[Stored data]
Start of Block

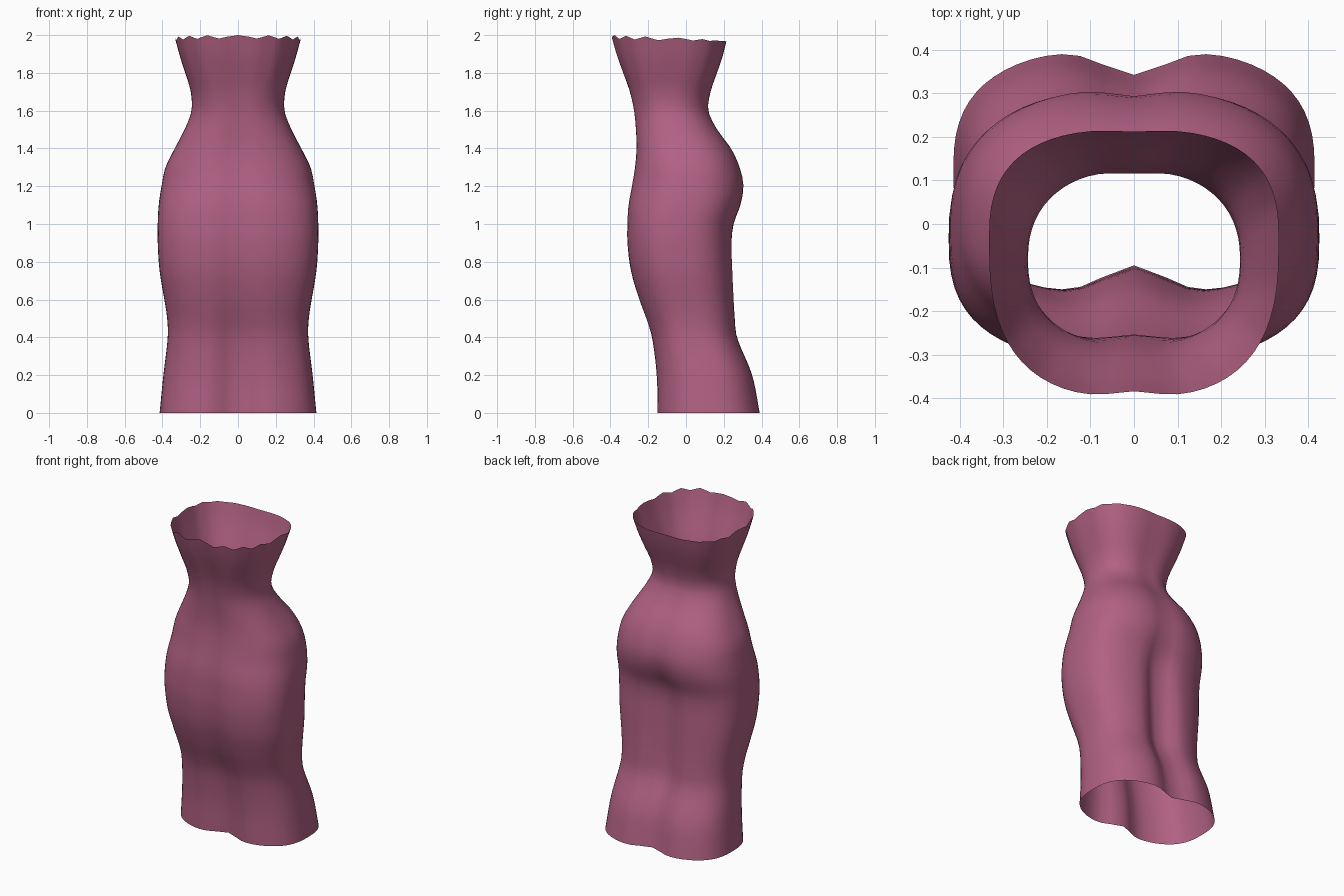
import bpy, bmesh, math

if "Cube" in bpy.data.objects:
    bpy.data.objects.remove(bpy.data.objects["Cube"])

SEG = 64    # points around each ring
ROWS = 48   # rings up the garment

# height, half width, front y, back y, front crease depth, back crease depth
PROFILE = [
    (0.00, 0.415, -0.150, 0.390, 0.062, 0.055),
    (0.20, 0.395, -0.155, 0.350, 0.055, 0.060),
    (0.40, 0.372, -0.180, 0.270, 0.045, 0.065),
    (0.50, 0.375, -0.210, 0.258, 0.036, 0.068),
    (0.60, 0.390, -0.247, 0.252, 0.030, 0.068),
    (0.75, 0.415, -0.291, 0.245, 0.026, 0.066),
    (0.90, 0.425, -0.310, 0.241, 0.022, 0.060),
    (1.00, 0.425, -0.310, 0.252, 0.020, 0.045),
    (1.10, 0.420, -0.304, 0.288, 0.018, 0.026),
    (1.20, 0.405, -0.286, 0.304, 0.016, 0.016),
    (1.30, 0.384, -0.270, 0.284, 0.015, 0.012),
    (1.40, 0.335, -0.262, 0.238, 0.014, 0.010),
    (1.50, 0.283, -0.265, 0.165, 0.013, 0.009),
    (1.60, 0.246, -0.275, 0.118, 0.012, 0.008),
    (1.70, 0.250, -0.297, 0.130, 0.012, 0.007),
    (1.80, 0.278, -0.330, 0.160, 0.012, 0.006),
    (1.90, 0.308, -0.364, 0.191, 0.012, 0.005),
    (2.00, 0.333, -0.391, 0.214, 0.013, 0.005),
]


def sample(z):
    """Smooth (Hermite) interpolation of the profile at a height."""
    last = len(PROFILE) - 1
    i = max(k for k in range(last) if PROFILE[k][0] <= z + 1e-9)
    a, b = PROFILE[i], PROFILE[i + 1]
    p, q = PROFILE[max(i - 1, 0)], PROFILE[min(i + 2, last)]
    h = b[0] - a[0]
    t = (z - a[0]) / h
    out = []
    for c in range(1, 6):
        m0 = (b[c] - p[c]) / (b[0] - p[0]) * h
        m1 = (q[c] - a[c]) / (q[0] - a[0]) * h
        out.append((2*t**3 - 3*t*t + 1) * a[c] + (t**3 - 2*t*t + t) * m0
                   + (3*t*t - 2*t**3) * b[c] + (t**3 - t*t) * m1)
    return out


def ring(z):
    """Rounded, creased outline at a height, starting on the right side."""
    w, front, back, dent_f, dent_b = sample(z)
    flare = max(0, (z - 1.65) / 0.35)
    centre = (front + back) / 2 + 0.05 * flare
    waist = math.exp(-((z - 1.58) / 0.15) ** 2)
    power = 2.7 - 0.45 * waist - 0.25 * math.exp(-((z - 1.25) / 0.15) ** 2)
    sigma = 0.10 - 0.03 * min(1, z / 1.2)
    pts = []
    for k in range(SEG):
        a = 2 * math.pi * k / SEG
        c, s = math.cos(a), math.sin(a)
        x = w * math.copysign(abs(c) ** (2 / power), c)
        y = math.copysign(abs(s) ** (2 / power), s)
        depth, dent = (back - centre, dent_b) if s > 0 else (centre - front, dent_f)
        y = y * depth - math.copysign(dent * 1.05 * math.exp(-(x / sigma) ** 2), y) * abs(s)
        pts.append([x, y, a])
    # stretch each side so that the lobes reach the wanted depth
    hi = (back - centre) / max(p[1] for p in pts)
    lo = (front - centre) / min(p[1] for p in pts)
    return [(x, centre + y * (hi if y > 0 else lo), a) for x, y, a in pts]


def rim_height(a):
    """Scalloped front edge, lower and smoother at the back."""
    f = 0.5 - 0.5 * math.sin(a)
    return 1.967 + 0.024 * f + 0.009 * math.cos(16 * a) * min(1, 1.6 * f)


# Garment: open tube lofted through the rings
bm = bmesh.new()
rows = []
for r in range(ROWS + 1):
    z = 2.0 * r / ROWS
    lift = max(0, (z - 1.7) / 0.3)
    rows.append([bm.verts.new((x, y, z + (rim_height(a) - 2.0) * lift))
                 for x, y, a in ring(z)])
for lower, upper in zip(rows, rows[1:]):
    for k in range(SEG):
        n = (k + 1) % SEG
        bm.faces.new((lower[k], lower[n], upper[n], upper[k])).smooth = True

mesh = bpy.data.meshes.new("fitted_dress")
bm.to_mesh(mesh)
bm.free()
dress = bpy.data.objects.new("fitted_dress", mesh)
bpy.context.collection.objects.link(dress)

# Fabric colour
fabric = bpy.data.materials.new("rose_fabric")
fabric.diffuse_color = (0.44, 0.12, 0.225, 1)
fabric.use_nodes = True
fabric.node_tree.nodes["Principled BSDF"].inputs["Base Color"].default_value = fabric.diffuse_color
mesh.materials.append(fabric)
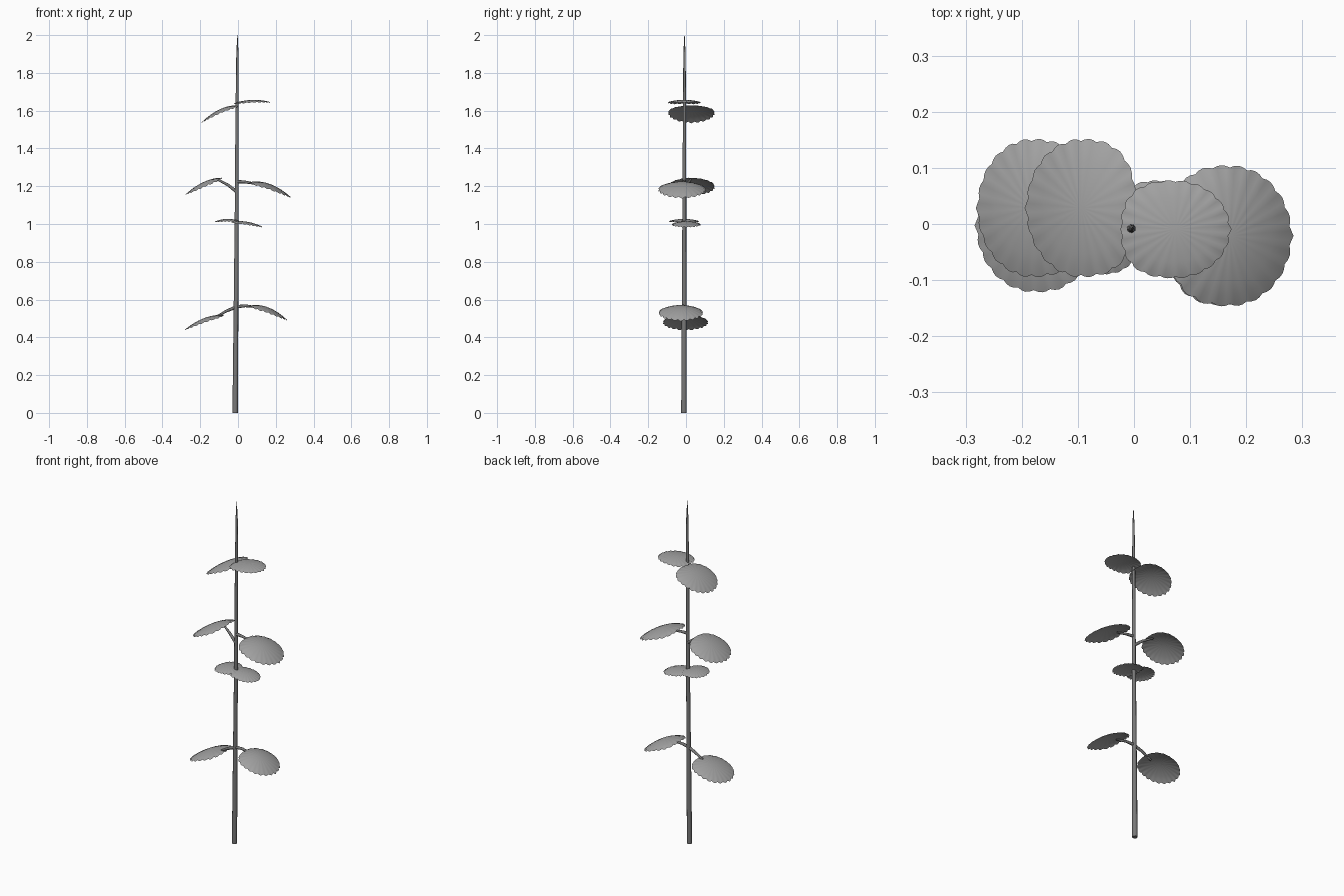
import bpy, bmesh, math

if "Cube" in bpy.data.objects:
    bpy.data.objects.remove(bpy.data.objects["Cube"])


def grey(name, v):
    m = bpy.data.materials.new(name)
    m.diffuse_color = (v, v, v, 1)
    m.use_nodes = True
    m.node_tree.nodes["Principled BSDF"].inputs["Base Color"].default_value = m.diffuse_color
    return m


stem_grey = grey("stem_grey", 0.19)
leaf_grey = grey("leaf_grey", 0.36)


def tube(name, pts, radii):
    # tapered round tube through a few points
    cu = bpy.data.curves.new(name, 'CURVE')
    cu.dimensions = '3D'
    cu.bevel_depth = 1.0
    cu.bevel_resolution = 2
    cu.use_fill_caps = True
    sp = cu.splines.new('POLY')
    sp.points.add(len(pts) - 1)
    for p, co, r in zip(sp.points, pts, radii):
        p.co = (*co, 1)
        p.radius = r
    cu.materials.append(stem_grey)
    bpy.context.collection.objects.link(bpy.data.objects.new(name, cu))


def leaf(name, xb, xt, y0, y1, zb, zm, zt, drop):
    # blade with blunt base, rounded tip, scalloped rim and faint fan-like pleats
    teeth, n, rings = 22, 88, 6
    cx, cy = (xb + xt) / 2, (y0 + y1) / 2
    hx, hy = (xt - xb) / 2, (y1 - y0) / 2

    def point(u, v, pleat=0.0):
        z = zm + (zt - zb) / 2 * u + ((zt + zb) / 2 - zm) * u * u
        return (cx + hx * u, cy + hy * v, z - drop * v * v + pleat)

    bm = bmesh.new()
    centre = bm.verts.new(point(0, 0))
    prev = None
    for k in range(1, rings + 1):
        ring = []
        t = k / rings
        for i in range(n):
            a = 2 * math.pi * i / n
            c, s = math.cos(a), math.sin(a)
            e = 2.0 if c > 0 else 2.6
            r = (abs(c) ** e + abs(s) ** e) ** (-1 / e)
            bump = abs(math.cos(teeth / 2 * a))
            if k == rings:
                r *= 0.965 + 0.035 * bump
            if i == 0 and k == rings:
                r *= 1.02
            pleat = 0.001 * t * (0.5 - bump) - (0.003 * bump if k == rings else 0)
            ring.append(bm.verts.new(point(r * t * c, r * t * s, pleat)))
        for i in range(n):
            j = (i + 1) % n
            if prev:
                bm.faces.new((prev[i], ring[i], ring[j], prev[j]))
            else:
                bm.faces.new((centre, ring[i], ring[j]))
        prev = ring
    for f in bm.faces:
        f.smooth = True
        f.normal_update()
        if f.normal.z < 0:
            f.normal_flip()
    me = bpy.data.meshes.new(name)
    bm.to_mesh(me)
    bm.free()
    me.materials.append(leaf_grey)
    bpy.context.collection.objects.link(bpy.data.objects.new(name, me))


# main stem, leaning slightly and tapering to a point
tube("stem",
     [(-0.015, -0.011, 0), (-0.011, -0.01, 0.5), (-0.007, -0.009, 1.0),
      (-0.005, -0.008, 1.6), (-0.003, -0.008, 1.9), (-0.003, -0.008, 2.0)],
     [0.015, 0.013, 0.011, 0.0085, 0.0062, 0.001])

# leaf blades: base x, tip x, y range, base/middle/tip heights, side droop
leaves = {
    "leaf_top_left": (0.004, -0.193, -0.095, 0.152, 1.628, 1.608, 1.538, 0.020),
    "leaf_top_right": (-0.024, 0.172, -0.097, 0.078, 1.638, 1.657, 1.645, 0.012),
    "leaf_upper_left": (-0.085, -0.28, -0.095, 0.152, 1.245, 1.222, 1.155, 0.025),
    "leaf_upper_right": (0.060, 0.282, -0.147, 0.105, 1.222, 1.211, 1.14, 0.028),
    "leaf_middle_left": (0.010, -0.125, -0.09, 0.07, 1.015, 1.027, 1.012, 0.012),
    "leaf_middle_right": (-0.035, 0.13, -0.075, 0.078, 1.012, 1.012, 0.985, 0.014),
    "leaf_lower_left": (-0.075, -0.282, -0.122, 0.117, 0.518, 0.502, 0.440, 0.022),
    "leaf_lower_right": (0.060, 0.262, -0.145, 0.09, 0.568, 0.558, 0.49, 0.028),
}
for name, args in leaves.items():
    leaf(name, *args)

# leaf stalks joining the blades to the stem
stalks = {
    "stalk_upper_left": [(-0.006, -0.009, 1.17), (-0.055, 0.005, 1.208), (-0.11, 0.025, 1.236)],
    "stalk_upper_right": [(-0.006, -0.009, 1.225), (0.04, -0.012, 1.222), (0.10, -0.018, 1.212)],
    "stalk_lower_left": [(-0.010, -0.01, 0.56), (-0.06, -0.006, 0.54), (-0.12, -0.003, 0.506)],
    "stalk_lower_right": [(-0.010, -0.01, 0.562), (0.04, -0.015, 0.567), (0.10, -0.025, 0.56)],
}
for name, pts in stalks.items():
    tube(name, pts, [0.009, 0.0075, 0.005])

End of Block

● PROBLEM DETAILS
Needed here is a verbatim copy of the data from the first line through the line with "a, b = PROFILE[i], PROFILE[i + 1]", without pictures.

● COMPLETED TASK
import bpy, bmesh, math

if "Cube" in bpy.data.objects:
    bpy.data.objects.remove(bpy.data.objects["Cube"])

SEG = 64    # points around each ring
ROWS = 48   # rings up the garment

# height, half width, front y, back y, front crease depth, back crease depth
PROFILE = [
    (0.00, 0.415, -0.150, 0.390, 0.062, 0.055),
    (0.20, 0.395, -0.155, 0.350, 0.055, 0.060),
    (0.40, 0.372, -0.180, 0.270, 0.045, 0.065),
    (0.50, 0.375, -0.210, 0.258, 0.036, 0.068),
    (0.60, 0.390, -0.247, 0.252, 0.030, 0.068),
    (0.75, 0.415, -0.291, 0.245, 0.026, 0.066),
    (0.90, 0.425, -0.310, 0.241, 0.022, 0.060),
    (1.00, 0.425, -0.310, 0.252, 0.020, 0.045),
    (1.10, 0.420, -0.304, 0.288, 0.018, 0.026),
    (1.20, 0.405, -0.286, 0.304, 0.016, 0.016),
    (1.30, 0.384, -0.270, 0.284, 0.015, 0.012),
    (1.40, 0.335, -0.262, 0.238, 0.014, 0.010),
    (1.50, 0.283, -0.265, 0.165, 0.013, 0.009),
    (1.60, 0.246, -0.275, 0.118, 0.012, 0.008),
    (1.70, 0.250, -0.297, 0.130, 0.012, 0.007),
    (1.80, 0.278, -0.330, 0.160, 0.012, 0.006),
    (1.90, 0.308, -0.364, 0.191, 0.012, 0.005),
    (2.00, 0.333, -0.391, 0.214, 0.013, 0.005),
]


def sample(z):
    """Smooth (Hermite) interpolation of the profile at a height."""
    last = len(PROFILE) - 1
    i = max(k for k in range(last) if PROFILE[k][0] <= z + 1e-9)
    a, b = PROFILE[i], PROFILE[i + 1]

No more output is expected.